YOUR OBJECTIVE ▸ The answer consists only of the lines from the beginning of the listing below to the line holding "for p, r in", inclusive, with every picture removed.

DATA SUPPLIED ▸
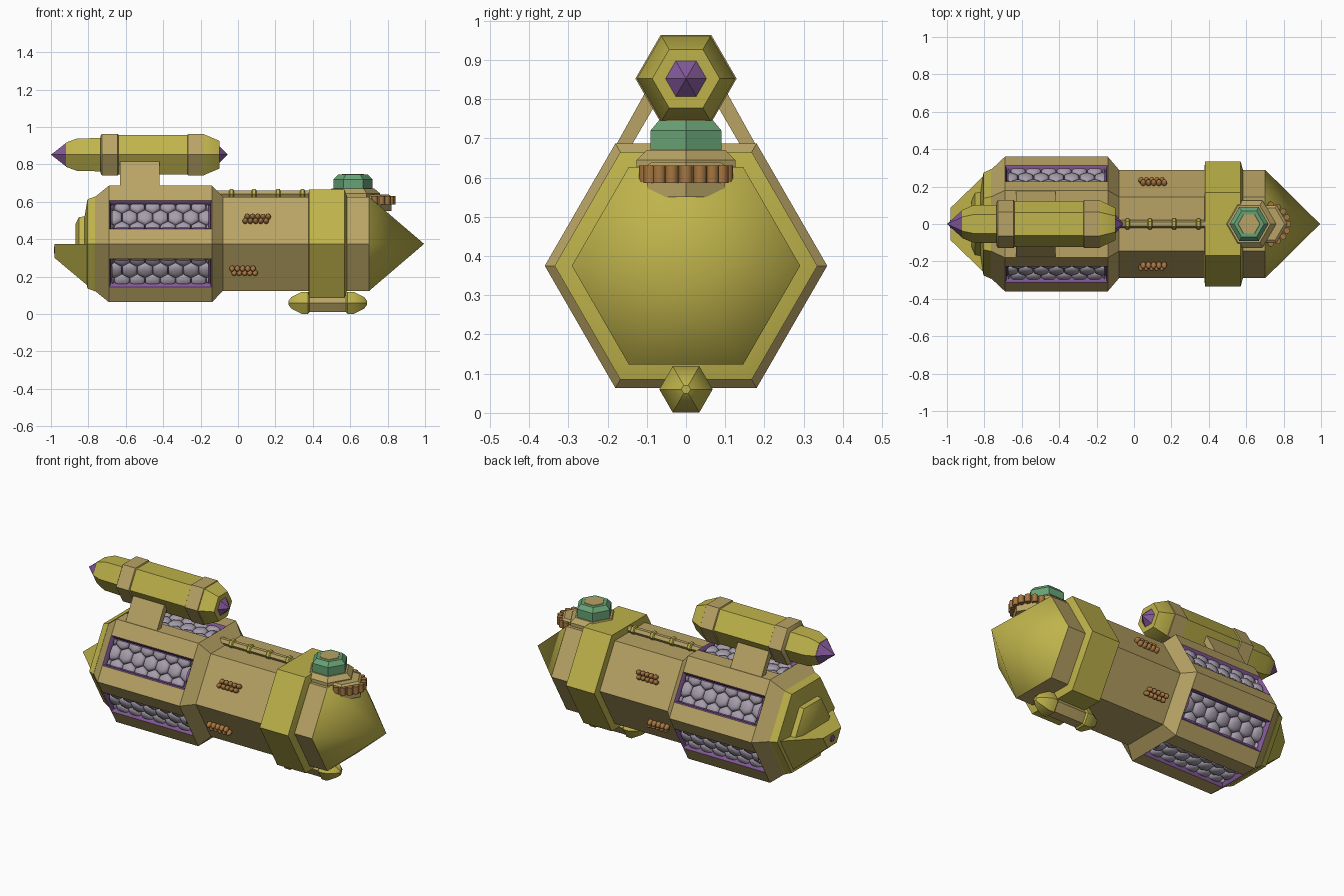
import bpy, bmesh, math
from mathutils import Vector, Matrix

if "Cube" in bpy.data.objects:
    bpy.data.objects.remove(bpy.data.objects["Cube"])

def material(name, rgb):
    m = bpy.data.materials.new(name)
    m.diffuse_color = (*rgb, 1)
    m.use_nodes = True
    m.node_tree.nodes["Principled BSDF"].inputs["Base Color"].default_value = m.diffuse_color
    return m

TAN = material("tan", (0.48, 0.37, 0.13))
OLIVE = material("olive", (0.52, 0.45, 0.07))
PURPLE = material("purple", (0.23, 0.10, 0.32))
GREEN = material("green", (0.14, 0.37, 0.18))
GREY = material("grey", (0.38, 0.34, 0.41))
BROWN = material("brown", (0.38, 0.18, 0.05))

def finish(name, bm, mats, angle=35):
    me = bpy.data.meshes.new(name)
    bm.to_mesh(me)
    bm.free()
    for m in mats:
        me.materials.append(m)
    me.polygons.foreach_set("use_smooth", [True] * len(me.polygons))
    me.set_sharp_from_angle(angle=math.radians(angle))
    ob = bpy.data.objects.new(name, me)
    bpy.context.collection.objects.link(ob)
    return ob

def hexagon(r):
    return [(r * math.cos(k * math.pi / 3), r * math.sin(k * math.pi / 3)) for k in range(6)]

def loft_bm(profile, shape=hexagon, axis="x"):
    """Join cross-sections (position, radius) along an axis and cap both ends."""
    bm = bmesh.new()
    rings = []
    for p, r in profile:
        rings.append([bm.verts.new((p, a, b) if axis == "x" else (a, b, p)) for a, b in shape(max(r, 1e-5))])
    n = len(rings[0])
    for A, B in zip(rings, rings[1:]):
        for i in range(n):
            bm.faces.new((A[i], A[(i + 1) % n], B[(i + 1) % n], B[i]))
    bm.faces.new(rings[0][::-1])
    bm.faces.new(rings[-1])
    bmesh.ops.remove_doubles(bm, verts=bm.verts, dist=1e-4)
    bmesh.ops.recalc_face_normals(bm, faces=bm.faces)
    return bm

def loft(name, profile, mat, at, axis="x", angle=35):
    bm = loft_bm(profile, axis=axis)
    bmesh.ops.translate(bm, verts=bm.verts, vec=at)
    return finish(name, bm, [mat], angle)

AX = (0, 0, 0.375)      # main hull axis
PANEL = 0.087           # half width of the recessed panels

# Hull: hexagon with a strip along each side for the recessed panels
def striped_hexagon(r):
    pts = hexagon(r)
    out = []
    for k in range(6):
        a, b = Vector(pts[k]), Vector(pts[(k + 1) % 6])
        t = PANEL / r
        out += [tuple(a), tuple(a.lerp(b, 0.5 - t)), tuple(a.lerp(b, 0.5 + t))]
    return out

bm = loft_bm([(-0.77, 0.285), (-0.69, 0.36), (-0.14, 0.36), (-0.08, 0.29), (0.70, 0.29)], striped_hexagon)
strips = []
for f in bm.faces:
    c = f.calc_center_median()
    if abs(c.x + 0.415) < 0.01 and math.hypot(c.y, c.z) < 0.315:
        strips.append(f)
for thick, depth in ((0.01, -0.01), (0.004, -0.025)):
    rim = bmesh.ops.inset_individual(bm, faces=strips, thickness=thick, depth=depth)["faces"]
    for f in rim + strips:
        f.material_index = 1
bmesh.ops.translate(bm, verts=bm.verts, vec=AX)
finish("hull", bm, [TAN, PURPLE])

# Honeycomb cells, trimmed to the panel opening, one set per hull side
def honeycomb():
    bm = bmesh.new()
    pitch = 0.082
    for row in range(-1, 2):
        for col in range(-4, 5):
            u, v = (col + 0.5 * (row % 2)) * pitch, row * pitch * 0.866
            rings = []
            for r, h in ((0.046, 0), (0.044, 0.012), (0.034, 0.021), (0.016, 0.025)):
                rings.append([bm.verts.new((u + r * math.sin(k * math.pi / 3),
                                            v + r * math.cos(k * math.pi / 3), h)) for k in range(6)])
            for A, B in zip(rings, rings[1:]):
                for i in range(6):
                    bm.faces.new((A[i], B[i], B[(i + 1) % 6], A[(i + 1) % 6]))
            bm.faces.new(rings[-1])
    bmesh.ops.recalc_face_normals(bm, faces=bm.faces)
    for co, no in (((0.258, 0, 0), (1, 0, 0)), ((-0.258, 0, 0), (-1, 0, 0)),
                   ((0, 0.073, 0), (0, 1, 0)), ((0, -0.073, 0), (0, -1, 0))):
        bmesh.ops.bisect_plane(bm, geom=bm.verts[:] + bm.edges[:] + bm.faces[:],
                               plane_co=co, plane_no=no, clear_outer=True)
    return bm

for k in range(6):
    bm = honeycomb()
    bm.transform(Matrix.Translation((-0.415, 0, 0.375)) @ Matrix.Rotation(k * math.pi / 3, 4, 'X')
                 @ Matrix.Translation((0, 0, 0.277)))
    finish(f"honeycomb_panel_{k + 1}", bm, [GREY], 50)

# Nose and collar
loft("nose_cone", [(0.70, 0.291), (0.995, 0)], OLIVE, AX, angle=45)
loft("collar", [(0.375, 0.28), (0.38, 0.335), (0.57, 0.335), (0.585, 0.28)], OLIVE, AX)

# Tail: stepped upper half and a longer tapered lower half
loft("tail_steps", [(-0.765, 0.292), (-0.805, 0.275), (-0.82, 0.17), (-0.85, 0.165), (-0.87, 0.12)], OLIVE, AX)
bm = loft_bm([(-0.765, 0.295), (-0.98, 0.087)])
cut = bmesh.ops.bisect_plane(bm, geom=bm.verts[:] + bm.edges[:] + bm.faces[:],
                             plane_co=(0, 0, 0), plane_no=(0, 0, 1), clear_outer=True)
bmesh.ops.holes_fill(bm, edges=[e for e in bm.edges if e.is_boundary])
bmesh.ops.translate(bm, verts=bm.verts, vec=AX)
finish("tail_lower", bm, [OLIVE])
loft("tail_light", [(-0.97, 0.025), (-0.985, 0.02)], PURPLE, (0, 0, 0.342))

# Upper tube with bands, end caps and pointed lights
TUBE = (0, 0, 0.852)
loft("tube_body", [(-0.92, 0.075), (-0.86, 0.1), (-0.73, 0.103), (-0.64, 0.122), (-0.20, 0.122),
                   (-0.18, 0.125), (-0.10, 0.086), (-0.10, 0.058)], OLIVE, TUBE)
for i, x in enumerate((-0.685, -0.225)):
    loft(f"tube_band_{i + 1}", [(x - 0.05, 0.115), (x - 0.042, 0.129), (x + 0.042, 0.129), (x + 0.05, 0.115)], TAN, TUBE)
loft("tube_rear_light", [(-0.92, 0.072), (-1.0, 0)], PURPLE, TUBE)
loft("tube_front_light", [(-0.105, 0.058), (-0.055, 0)], PURPLE, TUBE)

# Slanted struts carrying the tube
for side, label in ((1, "left"), (-1, "right")):
    bm = bmesh.new()
    section = [(0.18, 0.68), (0.105, 0.815), (0.07, 0.80), (0.14, 0.68)]
    ends = [[bm.verts.new((x, side * y, z)) for y, z in section] for x in (-0.63, -0.42)]
    for i in range(4):
        j = (i + 1) % 4
        bm.faces.new((ends[0][i], ends[0][j], ends[1][j], ends[1][i]))
    bm.faces.new(ends[0])
    bm.faces.new(ends[1])
    bmesh.ops.recalc_face_normals(bm, faces=bm.faces)
    finish(f"strut_{label}", bm, [TAN])

# Spine pipe with rings
loft("spine_pipe", [(-0.12, 0.021), (0.39, 0.021)], TAN, (0, 0, 0.642))
for i, x in enumerate((-0.035, 0.085, 0.215, 0.345)):
    loft(f"spine_ring_{i + 1}", [(x - 0.013, 0.022), (x - 0.008, 0.029), (x + 0.008, 0.029), (x + 0.013, 0.022)],
         OLIVE, (0, 0, 0.643))

# Small vent bundles on the four slanted front faces
for side in (1, -1):
    for label, x0, z0, up in (("upper", 0.1, 0.503, 1), ("lower", 0.03, 0.238, -1)):
        bm = bmesh.new()
        normal = Vector((0, side * 0.866, up * 0.5))
        along = Vector((0, -side * 0.5, up * 0.866))
        base = Vector((x0, side * (0.29 - abs(z0 - 0.375) / 1.732), z0))
        for row in (-0.5, 0.5):
            for col in range(5):
                p = base + Vector(((col - 2 + row * 0.4) * 0.028, 0, 0)) + along * row * 0.026 + normal * 0.012
                bmesh.ops.create_uvsphere(bm, u_segments=8, v_segments=6, radius=0.015,
                                          matrix=Matrix.Translation(p) @ normal.to_track_quat('Z', 'Y').to_matrix().to_4x4()
                                          @ Matrix.Diagonal((1, 1, 1.4, 1)))
        finish(f"vent_{label}_{'left' if side > 0 else 'right'}", bm, [BROWN], 60)

# Turret on the nose: plinth, green dome, hatch and ribbed front skirt
loft("turret_plinth", [(0.58, 0.145), (0.645, 0.145), (0.67, 0.115)], TAN, (0.615, 0, 0), "z")
loft("turret_dome", [(0.66, 0.104), (0.72, 0.104), (0.745, 0.08)], GREEN, (0.615, 0, 0), "z")
loft("turret_hatch", [(0.74, 0.062), (0.748, 0.058)], TAN, (0.615, 0, 0), "z")
loft("skirt_core", [(0.55, 0.115), (0.63, 0.115), (0.64, 0.1)], TAN, (0.705, 0, 0), "z")
bm = bmesh.new()
for k in range(9):
    a = math.radians(-80 + k * 20)
    bmesh.ops.create_cone(bm, cap_ends=True, segments=8, radius1=0.017, radius2=0.017, depth=0.045,
                          matrix=Matrix.Translation((0.712 + 0.112 * math.cos(a), 0.105 * math.sin(a), 0.608)))
finish("skirt_ribs", bm, [BROWN], 50)

# Pod under the nose
POD = (0, 0, 0.06)
loft("pod_body", [(0.33, 0.055), (0.36, 0.058), (0.60, 0.058), (0.63, 0.055)], TAN, POD)
loft("pod_rear_cap", [(0.27, 0.012), (0.285, 0.035), (0.34, 0.068), (0.375, 0.068), (0.385, 0.055)], OLIVE, POD)
loft("pod_front_cap", [(0.575, 0.055), (0.585, 0.068), (0.62, 0.068), (0.675, 0.035), (0.69, 0.012)], OLIVE, POD)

EXERCISE ANSWER ▸
import bpy, bmesh, math
from mathutils import Vector, Matrix

if "Cube" in bpy.data.objects:
    bpy.data.objects.remove(bpy.data.objects["Cube"])

def material(name, rgb):
    m = bpy.data.materials.new(name)
    m.diffuse_color = (*rgb, 1)
    m.use_nodes = True
    m.node_tree.nodes["Principled BSDF"].inputs["Base Color"].default_value = m.diffuse_color
    return m

TAN = material("tan", (0.48, 0.37, 0.13))
OLIVE = material("olive", (0.52, 0.45, 0.07))
PURPLE = material("purple", (0.23, 0.10, 0.32))
GREEN = material("green", (0.14, 0.37, 0.18))
GREY = material("grey", (0.38, 0.34, 0.41))
BROWN = material("brown", (0.38, 0.18, 0.05))

def finish(name, bm, mats, angle=35):
    me = bpy.data.meshes.new(name)
    bm.to_mesh(me)
    bm.free()
    for m in mats:
        me.materials.append(m)
    me.polygons.foreach_set("use_smooth", [True] * len(me.polygons))
    me.set_sharp_from_angle(angle=math.radians(angle))
    ob = bpy.data.objects.new(name, me)
    bpy.context.collection.objects.link(ob)
    return ob

def hexagon(r):
    return [(r * math.cos(k * math.pi / 3), r * math.sin(k * math.pi / 3)) for k in range(6)]

def loft_bm(profile, shape=hexagon, axis="x"):
    """Join cross-sections (position, radius) along an axis and cap both ends."""
    bm = bmesh.new()
    rings = []
    for p, r in profile:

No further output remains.